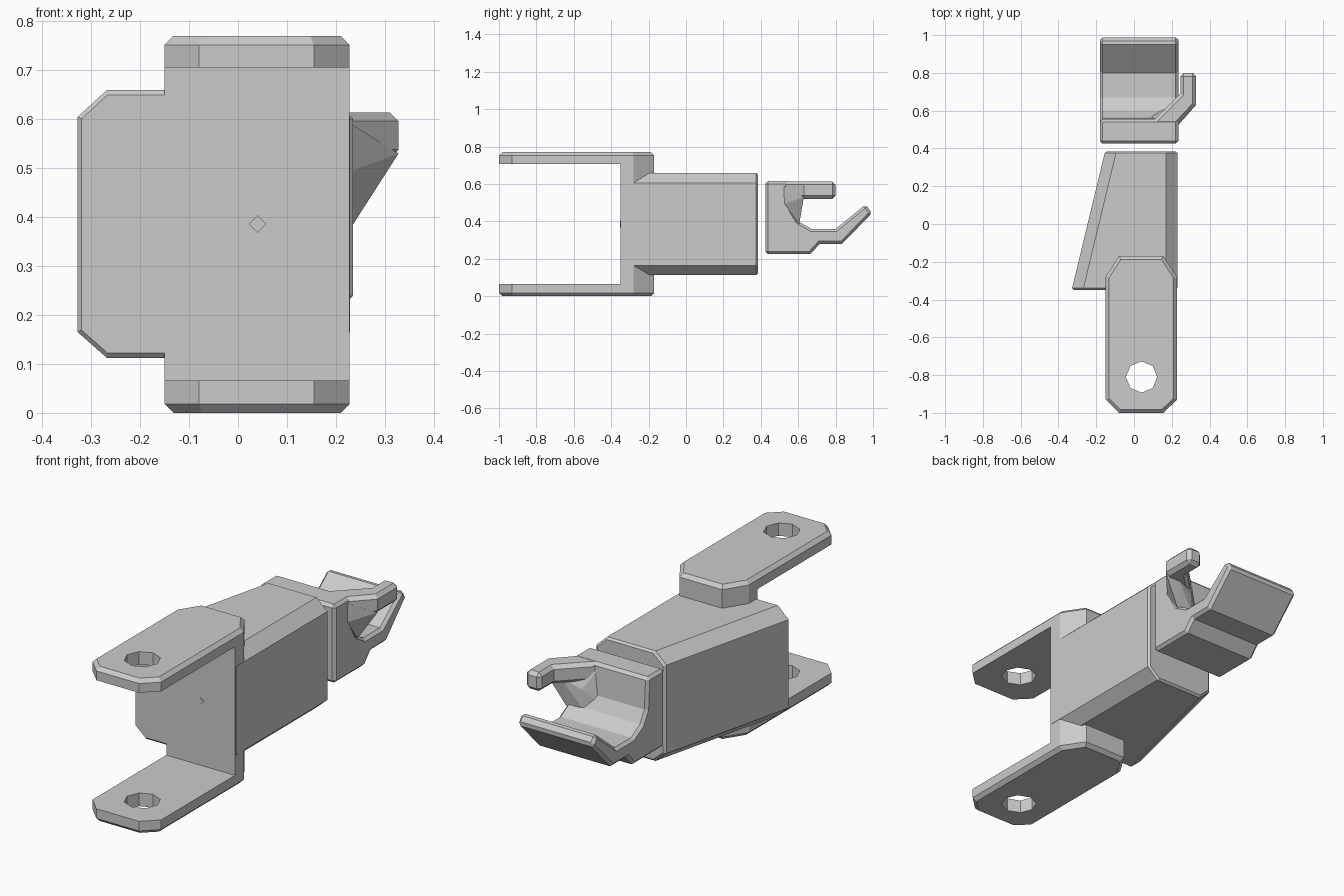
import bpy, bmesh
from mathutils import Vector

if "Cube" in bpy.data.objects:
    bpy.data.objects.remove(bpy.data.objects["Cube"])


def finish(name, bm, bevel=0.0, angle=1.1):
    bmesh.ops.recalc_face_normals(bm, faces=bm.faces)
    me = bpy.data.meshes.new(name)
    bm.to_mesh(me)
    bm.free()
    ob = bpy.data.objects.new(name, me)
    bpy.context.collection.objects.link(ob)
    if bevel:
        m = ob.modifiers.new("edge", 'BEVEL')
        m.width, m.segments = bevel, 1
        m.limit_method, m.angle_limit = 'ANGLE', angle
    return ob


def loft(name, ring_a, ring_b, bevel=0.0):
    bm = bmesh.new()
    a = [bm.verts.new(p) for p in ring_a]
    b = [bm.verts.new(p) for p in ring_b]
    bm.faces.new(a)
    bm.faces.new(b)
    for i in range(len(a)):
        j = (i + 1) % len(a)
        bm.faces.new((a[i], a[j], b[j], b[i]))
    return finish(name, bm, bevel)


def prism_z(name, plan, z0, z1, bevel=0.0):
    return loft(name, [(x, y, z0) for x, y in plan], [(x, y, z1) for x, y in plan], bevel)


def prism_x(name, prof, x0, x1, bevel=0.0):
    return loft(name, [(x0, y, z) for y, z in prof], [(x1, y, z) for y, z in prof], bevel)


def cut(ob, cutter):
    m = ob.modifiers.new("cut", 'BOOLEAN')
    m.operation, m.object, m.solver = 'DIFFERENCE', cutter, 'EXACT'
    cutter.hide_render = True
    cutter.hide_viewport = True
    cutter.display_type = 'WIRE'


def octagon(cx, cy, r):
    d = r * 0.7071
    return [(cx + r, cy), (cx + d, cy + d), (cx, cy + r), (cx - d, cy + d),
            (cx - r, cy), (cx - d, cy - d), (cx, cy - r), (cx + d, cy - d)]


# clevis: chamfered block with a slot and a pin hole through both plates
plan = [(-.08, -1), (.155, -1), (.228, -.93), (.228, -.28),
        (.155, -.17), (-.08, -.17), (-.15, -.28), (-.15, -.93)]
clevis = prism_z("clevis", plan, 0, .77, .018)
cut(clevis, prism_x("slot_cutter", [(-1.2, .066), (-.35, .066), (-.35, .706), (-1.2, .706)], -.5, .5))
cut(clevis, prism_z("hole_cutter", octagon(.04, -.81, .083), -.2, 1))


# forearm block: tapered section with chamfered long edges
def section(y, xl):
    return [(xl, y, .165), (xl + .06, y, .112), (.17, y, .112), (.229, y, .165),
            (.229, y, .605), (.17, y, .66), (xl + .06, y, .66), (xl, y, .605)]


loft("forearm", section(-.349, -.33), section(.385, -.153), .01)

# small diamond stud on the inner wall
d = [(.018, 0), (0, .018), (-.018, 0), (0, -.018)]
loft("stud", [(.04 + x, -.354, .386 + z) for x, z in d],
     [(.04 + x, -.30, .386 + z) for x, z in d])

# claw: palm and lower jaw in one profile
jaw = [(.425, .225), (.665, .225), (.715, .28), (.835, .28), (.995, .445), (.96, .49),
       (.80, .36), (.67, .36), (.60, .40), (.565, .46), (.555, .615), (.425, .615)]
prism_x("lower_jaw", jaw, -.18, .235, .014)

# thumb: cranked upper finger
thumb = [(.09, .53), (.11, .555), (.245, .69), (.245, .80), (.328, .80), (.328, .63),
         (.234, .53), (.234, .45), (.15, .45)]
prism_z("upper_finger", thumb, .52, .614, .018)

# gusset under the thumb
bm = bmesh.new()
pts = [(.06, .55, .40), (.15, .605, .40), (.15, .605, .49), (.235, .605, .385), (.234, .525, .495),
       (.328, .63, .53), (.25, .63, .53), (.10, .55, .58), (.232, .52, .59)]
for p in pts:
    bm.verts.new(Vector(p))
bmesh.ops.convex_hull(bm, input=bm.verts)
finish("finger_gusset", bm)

________

# What is being asked
Except for the pictures, set down all of the records exactly.

# Solution
import bpy, bmesh
from mathutils import Vector

if "Cube" in bpy.data.objects:
    bpy.data.objects.remove(bpy.data.objects["Cube"])


def finish(name, bm, bevel=0.0, angle=1.1):
    bmesh.ops.recalc_face_normals(bm, faces=bm.faces)
    me = bpy.data.meshes.new(name)
    bm.to_mesh(me)
    bm.free()
    ob = bpy.data.objects.new(name, me)
    bpy.context.collection.objects.link(ob)
    if bevel:
        m = ob.modifiers.new("edge", 'BEVEL')
        m.width, m.segments = bevel, 1
        m.limit_method, m.angle_limit = 'ANGLE', angle
    return ob


def loft(name, ring_a, ring_b, bevel=0.0):
    bm = bmesh.new()
    a = [bm.verts.new(p) for p in ring_a]
    b = [bm.verts.new(p) for p in ring_b]
    bm.faces.new(a)
    bm.faces.new(b)
    for i in range(len(a)):
        j = (i + 1) % len(a)
        bm.faces.new((a[i], a[j], b[j], b[i]))
    return finish(name, bm, bevel)


def prism_z(name, plan, z0, z1, bevel=0.0):
    return loft(name, [(x, y, z0) for x, y in plan], [(x, y, z1) for x, y in plan], bevel)


def prism_x(name, prof, x0, x1, bevel=0.0):
    return loft(name, [(x0, y, z) for y, z in prof], [(x1, y, z) for y, z in prof], bevel)


def cut(ob, cutter):
    m = ob.modifiers.new("cut", 'BOOLEAN')
    m.operation, m.object, m.solver = 'DIFFERENCE', cutter, 'EXACT'
    cutter.hide_render = True
    cutter.hide_viewport = True
    cutter.display_type = 'WIRE'


def octagon(cx, cy, r):
    d = r * 0.7071
    return [(cx + r, cy), (cx + d, cy + d), (cx, cy + r), (cx - d, cy + d),
            (cx - r, cy), (cx - d, cy - d), (cx, cy - r), (cx + d, cy - d)]


# clevis: chamfered block with a slot and a pin hole through both plates
plan = [(-.08, -1), (.155, -1), (.228, -.93), (.228, -.28),
        (.155, -.17), (-.08, -.17), (-.15, -.28), (-.15, -.93)]
clevis = prism_z("clevis", plan, 0, .77, .018)
cut(clevis, prism_x("slot_cutter", [(-1.2, .066), (-.35, .066), (-.35, .706), (-1.2, .706)], -.5, .5))
cut(clevis, prism_z("hole_cutter", octagon(.04, -.81, .083), -.2, 1))


# forearm block: tapered section with chamfered long edges
def section(y, xl):
    return [(xl, y, .165), (xl + .06, y, .112), (.17, y, .112), (.229, y, .165),
            (.229, y, .605), (.17, y, .66), (xl + .06, y, .66), (xl, y, .605)]


loft("forearm", section(-.349, -.33), section(.385, -.153), .01)

# small diamond stud on the inner wall
d = [(.018, 0), (0, .018), (-.018, 0), (0, -.018)]
loft("stud", [(.04 + x, -.354, .386 + z) for x, z in d],
     [(.04 + x, -.30, .386 + z) for x, z in d])

# claw: palm and lower jaw in one profile
jaw = [(.425, .225), (.665, .225), (.715, .28), (.835, .28), (.995, .445), (.96, .49),
       (.80, .36), (.67, .36), (.60, .40), (.565, .46), (.555, .615), (.425, .615)]
prism_x("lower_jaw", jaw, -.18, .235, .014)

# thumb: cranked upper finger
thumb = [(.09, .53), (.11, .555), (.245, .69), (.245, .80), (.328, .80), (.328, .63),
         (.234, .53), (.234, .45), (.15, .45)]
prism_z("upper_finger", thumb, .52, .614, .018)

# gusset under the thumb
bm = bmesh.new()
pts = [(.06, .55, .40), (.15, .605, .40), (.15, .605, .49), (.235, .605, .385), (.234, .525, .495),
       (.328, .63, .53), (.25, .63, .53), (.10, .55, .58), (.232, .52, .59)]
for p in pts:
    bm.verts.new(Vector(p))
bmesh.ops.convex_hull(bm, input=bm.verts)
finish("finger_gusset", bm)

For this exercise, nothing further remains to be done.